What is required -> In the material below, the lines containing the word "Base" are required; copy each of them.

═════ Given information ═════

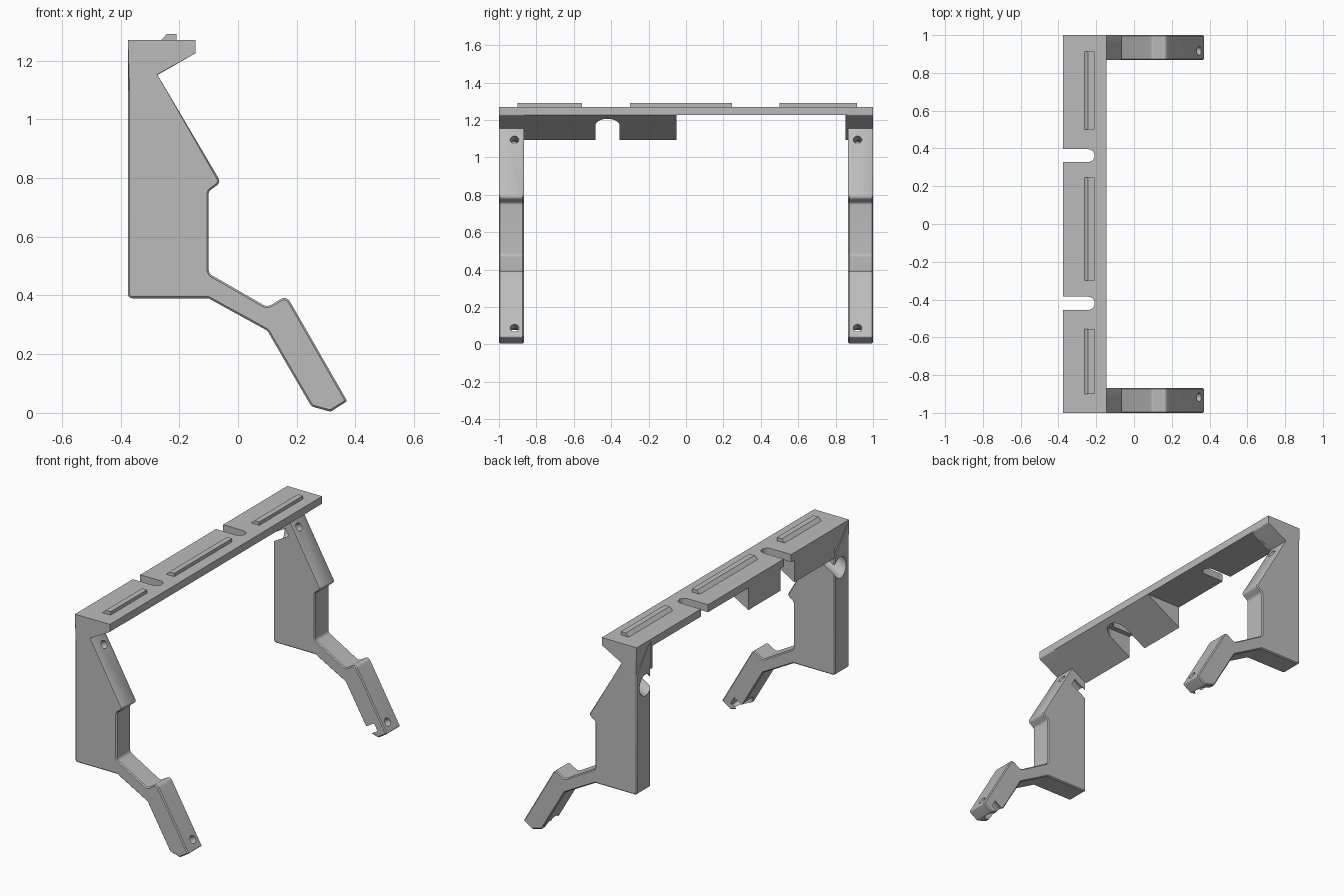
import bpy, bmesh, math
from mathutils import Vector, Matrix

if "Cube" in bpy.data.objects:
    bpy.data.objects.remove(bpy.data.objects["Cube"])

gray = bpy.data.materials.new("plain gray")
gray.diffuse_color = (0.5, 0.5, 0.5, 1)
gray.use_nodes = True
gray.node_tree.nodes["Principled BSDF"].inputs["Base Color"].default_value = gray.diffuse_color


def fillet(points, steps=5):
    """Round the corners of a closed (x, z, radius) outline."""
    out = []
    for i, (x, z, r) in enumerate(points):
        p = Vector((x, z))
        if r == 0:
            out.append(p)
            continue
        a = (Vector(points[i - 1][:2]) - p)
        b = (Vector(points[(i + 1) % len(points)][:2]) - p)
        d = min(r / math.tan(a.angle(b) / 2), a.length * 0.45, b.length * 0.45)
        s, e = p + a.normalized() * d, p + b.normalized() * d
        for k in range(steps + 1):
            t = k / steps
            out.append(s * (1 - t) ** 2 + p * 2 * t * (1 - t) + e * t * t)
    return out


def make_object(name, bm):
    bmesh.ops.recalc_face_normals(bm, faces=bm.faces)
    me = bpy.data.meshes.new(name)
    bm.to_mesh(me)
    bm.free()
    me.materials.append(gray)
    ob = bpy.data.objects.new(name, me)
    bpy.context.collection.objects.link(ob)
    return ob


def extrude(name, outline, y0, y1, chamfer=0, below=0):
    """Extrude an x-z outline along y, chamfering side edges below a height."""
    bm = bmesh.new()
    face = bm.faces.new([bm.verts.new((p[0], y0, p[1])) for p in outline])
    res = bmesh.ops.extrude_face_region(bm, geom=[face])
    new = [g for g in res["geom"] if isinstance(g, bmesh.types.BMVert)]
    bmesh.ops.translate(bm, verts=new, vec=(0, y1 - y0, 0))
    if chamfer:
        edges = [e for e in bm.edges
                 if abs(e.verts[0].co.y - e.verts[1].co.y) < 1e-5
                 and max(v.co.z for v in e.verts) <= below]
        bmesh.ops.bevel(bm, geom=edges, offset=chamfer, segments=1,
                        affect='EDGES', clamp_overlap=True)
    return make_object(name, bm)


def rod(start, end, radius):
    """Round cutter between two points."""
    a, b = Vector(start), Vector(end)
    bm = bmesh.new()
    rot = (b - a).to_track_quat('Z', 'Y').to_matrix().to_4x4()
    bmesh.ops.create_cone(bm, cap_ends=True, segments=32, radius1=radius,
                          radius2=radius, depth=(b - a).length,
                          matrix=Matrix.Translation((a + b) / 2) @ rot)
    return make_object("hole_cutter", bm)


def slot(y, radius, z0, z1):
    """Round-ended slot cutter, open at the back."""
    cx = -0.243
    pts = [(-0.5, y - radius)]
    for k in range(17):
        t = -math.pi / 2 + math.pi * k / 16
        pts.append((cx + radius * math.cos(t), y + radius * math.sin(t)))
    pts.append((-0.5, y + radius))
    bm = bmesh.new()
    face = bm.faces.new([bm.verts.new((p[0], p[1], z0)) for p in pts])
    res = bmesh.ops.extrude_face_region(bm, geom=[face])
    new = [g for g in res["geom"] if isinstance(g, bmesh.types.BMVert)]
    bmesh.ops.translate(bm, verts=new, vec=(0, 0, z1 - z0))
    return make_object("slot_cutter", bm)


def boolean(ob, other, operation='DIFFERENCE'):
    mod = ob.modifiers.new("boolean", 'BOOLEAN')
    mod.operation, mod.solver, mod.object = operation, 'EXACT', other
    bpy.context.view_layer.objects.active = ob
    bpy.ops.object.modifier_apply(modifier=mod.name)
    bpy.data.objects.remove(other)


def smooth(ob):
    bpy.ops.object.select_all(action='DESELECT')
    ob.select_set(True)
    bpy.context.view_layer.objects.active = ob
    bpy.ops.object.shade_smooth_by_angle(angle=math.radians(28))


# Side brackets: stepped profile with rounded corners
leg_outline = fillet([
    (-0.375, 1.27, 0), (-0.145, 1.27, 0), (-0.145, 1.225, 0.01),
    (-0.275, 1.153, 0), (-0.058, 0.785, 0.02), (-0.1, 0.755, 0.02),
    (-0.1, 0.475, 0.025), (0.1, 0.36, 0.03), (0.165, 0.4, 0.025),
    (0.372, 0.04, 0.008), (0.315, 0.004, 0.015), (0.25, 0.022, 0.02),
    (0.1, 0.28, 0.02), (-0.1, 0.39, 0.01), (-0.375, 0.39, 0.018),
    (-0.375, 1.1, 0)])

axis = Vector((math.cos(math.radians(30)), 0, 0.5))  # screw direction
for name, side in (("front_bracket", -1), ("back_bracket", 1)):
    y0, y1 = sorted((side * 0.867, side * 1.0))
    leg = extrude(name, leg_outline, y0, y1, 0.008, 1.16)
    # Screw holes with wide recesses behind them
    for x, z, depth in ((-0.24, 1.094, 0.05), (0.345, 0.088, 0.05)):
        p = Vector((x, side * 0.917, z))
        boolean(leg, rod(p + axis * 0.06, p - axis * 0.3, 0.023))
        boolean(leg, rod(p - axis * depth, p - axis * 0.3, 0.055))
    smooth(leg)

# Top bar: thin plate, with a wedge-shaped thick part at each end
plate = [(-0.375, 1.27), (-0.145, 1.27), (-0.145, 1.225), (-0.375, 1.225)]
wedge = plate[:3] + [(-0.375, 1.093)]
long_wedge = extrude("wedge_beam", wedge, -0.867, -0.052)
boolean(long_wedge, slot(-0.42, 0.035, 1.0, 1.4))
boolean(long_wedge, slot(-0.42, 0.065, 1.0, 1.225))
smooth(long_wedge)
bar = extrude("top_plate", plate, -0.052, 0.852)
boolean(bar, slot(0.362, 0.034, 1.0, 1.4))
smooth(bar)
extrude("end_wedge", wedge, 0.852, 0.867)

# Raised ribs along the top
rib = [(-0.262, 1.27), (-0.243, 1.29), (-0.21, 1.29), (-0.21, 1.27)]
for i, (y0, y1) in enumerate(((-0.9, -0.555), (-0.3, 0.245), (0.5, 0.913))):
    extrude(f"top_rib_{i + 1}", rib, y0, y1)
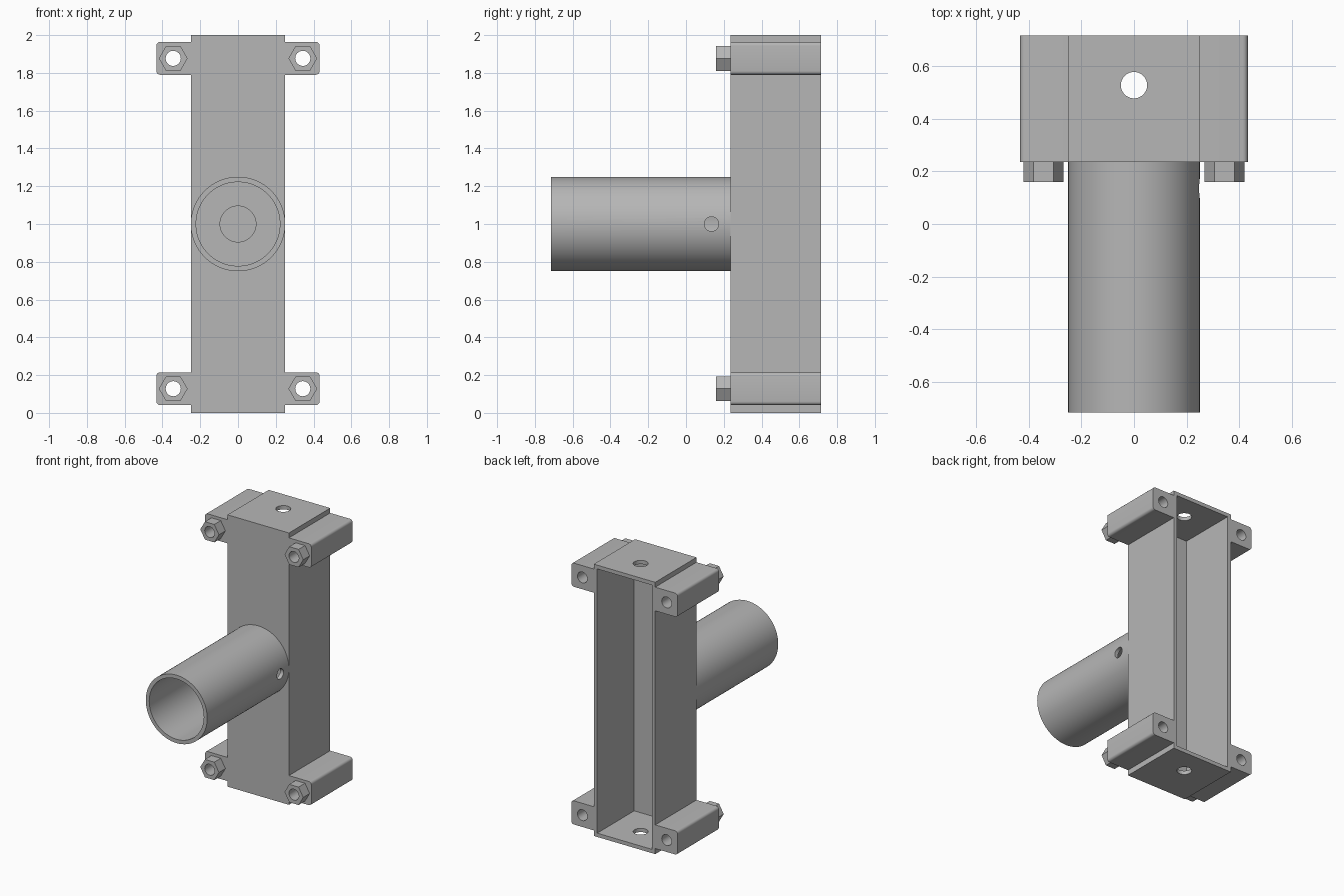
import bpy
import math
from mathutils import Vector

cube = bpy.data.objects.get("Cube")
if cube:
    bpy.data.objects.remove(cube, do_unlink=True)

grey = bpy.data.materials.new("Plain grey")
grey.use_nodes = True
colour = (0.47, 0.47, 0.47, 1)
grey.diffuse_color = colour
grey.node_tree.nodes["Principled BSDF"].inputs["Base Color"].default_value = colour

# Main dimensions
FRONT, BACK = 0.235, 0.715
HALF, WALL, WEB = 0.25, 0.028, 0.05
MID = 1.0
HOLE_X, HOLE_LOW, HOLE_R = 0.343, 0.128, 0.04


def box(name, low, high):
    low, high = Vector(low), Vector(high)
    bpy.ops.mesh.primitive_cube_add(size=1, location=(low + high) / 2)
    ob = bpy.context.object
    ob.name = name
    ob.scale = high - low
    bpy.ops.object.transform_apply(location=True, rotation=True, scale=True)
    ob.data.materials.append(grey)
    return ob


def rod(name, start, end, radius, sides=48):
    """Cylinder running from one point to another."""
    start, end = Vector(start), Vector(end)
    axis = end - start
    bpy.ops.mesh.primitive_cylinder_add(
        vertices=sides, radius=radius, depth=axis.length, location=(start + end) / 2,
        rotation=axis.to_track_quat('Z', 'Y').to_euler())
    ob = bpy.context.object
    ob.name = name
    bpy.ops.object.transform_apply(location=True, rotation=True, scale=True)
    ob.data.materials.append(grey)
    return ob


def cut(ob, cutter):
    """Subtract the cutter, then discard it."""
    cutter.hide_render = True
    bpy.context.view_layer.objects.active = ob
    mod = ob.modifiers.new("cut", 'BOOLEAN')
    mod.operation = 'DIFFERENCE'
    mod.solver = 'EXACT'
    mod.object = cutter
    bpy.ops.object.modifier_apply(modifier=mod.name)
    bpy.data.objects.remove(cutter, do_unlink=True)


def smooth(ob):
    bpy.ops.object.select_all(action='DESELECT')
    ob.select_set(True)
    bpy.context.view_layer.objects.active = ob
    bpy.ops.object.shade_smooth_by_angle(angle=math.radians(30))


# Upright channel, open at the back, drilled through both ends
channel = box("channel", (-HALF, FRONT, 0), (HALF, BACK, 2))
cut(channel, box("cavity", (-HALF + WALL, FRONT + WEB, WALL),
                 (HALF - WALL, BACK + 0.1, 2 - WALL)))
cut(channel, rod("end_drill", (0, 0.527, -0.1), (0, 0.527, 2.1), 0.05))
# Shallow round recess at the foot of the tube
cut(channel, rod("recess", (0, FRONT - 0.1, MID), (0, FRONT + 0.03, MID), 0.095))
smooth(channel)

# Hollow tube with one drilled hole on its left side
tube = rod("tube", (0, -BACK, MID), (0, FRONT, MID), HALF, 96)
cut(tube, rod("bore", (0, -BACK - 0.1, MID), (0, FRONT + 0.1, MID), 0.222, 96))
cut(tube, rod("side_drill", (0.1, 0.135, MID), (0.4, 0.135, MID), 0.038, 32))
smooth(tube)

# Four mounting lugs with hexagonal nuts
for side, side_name in ((1, "left"), (-1, "right")):
    for z, level in ((HOLE_LOW, "lower"), (2 - HOLE_LOW + 0.005, "upper")):
        xs = sorted((side * HALF, side * 0.432))
        lug = box(f"{level}_{side_name}_lug", (xs[0], FRONT, z - 0.087),
                  (xs[1], BACK, z + 0.087))
        # Round the two outer edges
        weight = lug.data.attributes.new("bevel_weight_edge", 'FLOAT', 'EDGE')
        for edge in lug.data.edges:
            a, b = (lug.data.vertices[i].co for i in edge.vertices)
            along_y = abs(a.y - b.y) > 0.1
            outer = abs(a.x) > 0.4 and abs(b.x) > 0.4
            weight.data[edge.index].value = float(along_y and outer)
        bevel = lug.modifiers.new("round", 'BEVEL')
        bevel.limit_method = 'WEIGHT'
        bevel.width = 0.02
        bevel.segments = 5
        bpy.context.view_layer.objects.active = lug
        bpy.ops.object.modifier_apply(modifier=bevel.name)

        nut = rod(f"{level}_{side_name}_nut", (0, 0, 0), (0, 0, 0.075), 0.076, 6)
        # Turn the nut so that two corners point sideways
        nut.rotation_euler = (math.pi / 2, math.pi / 6, 0)
        nut.location = (side * HOLE_X, FRONT, z)
        bpy.context.view_layer.objects.active = nut
        bpy.ops.object.transform_apply(location=True, rotation=True, scale=True)

        for part in (lug, nut):
            cut(part, rod("bolt_drill", (side * HOLE_X, 0, z),
                          (side * HOLE_X, 1, z), HOLE_R, 32))
            smooth(part)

═════

Expected answer ->
gray.node_tree.nodes["Principled BSDF"].inputs["Base Color"].default_value = gray.diffuse_color
grey.node_tree.nodes["Principled BSDF"].inputs["Base Color"].default_value = colour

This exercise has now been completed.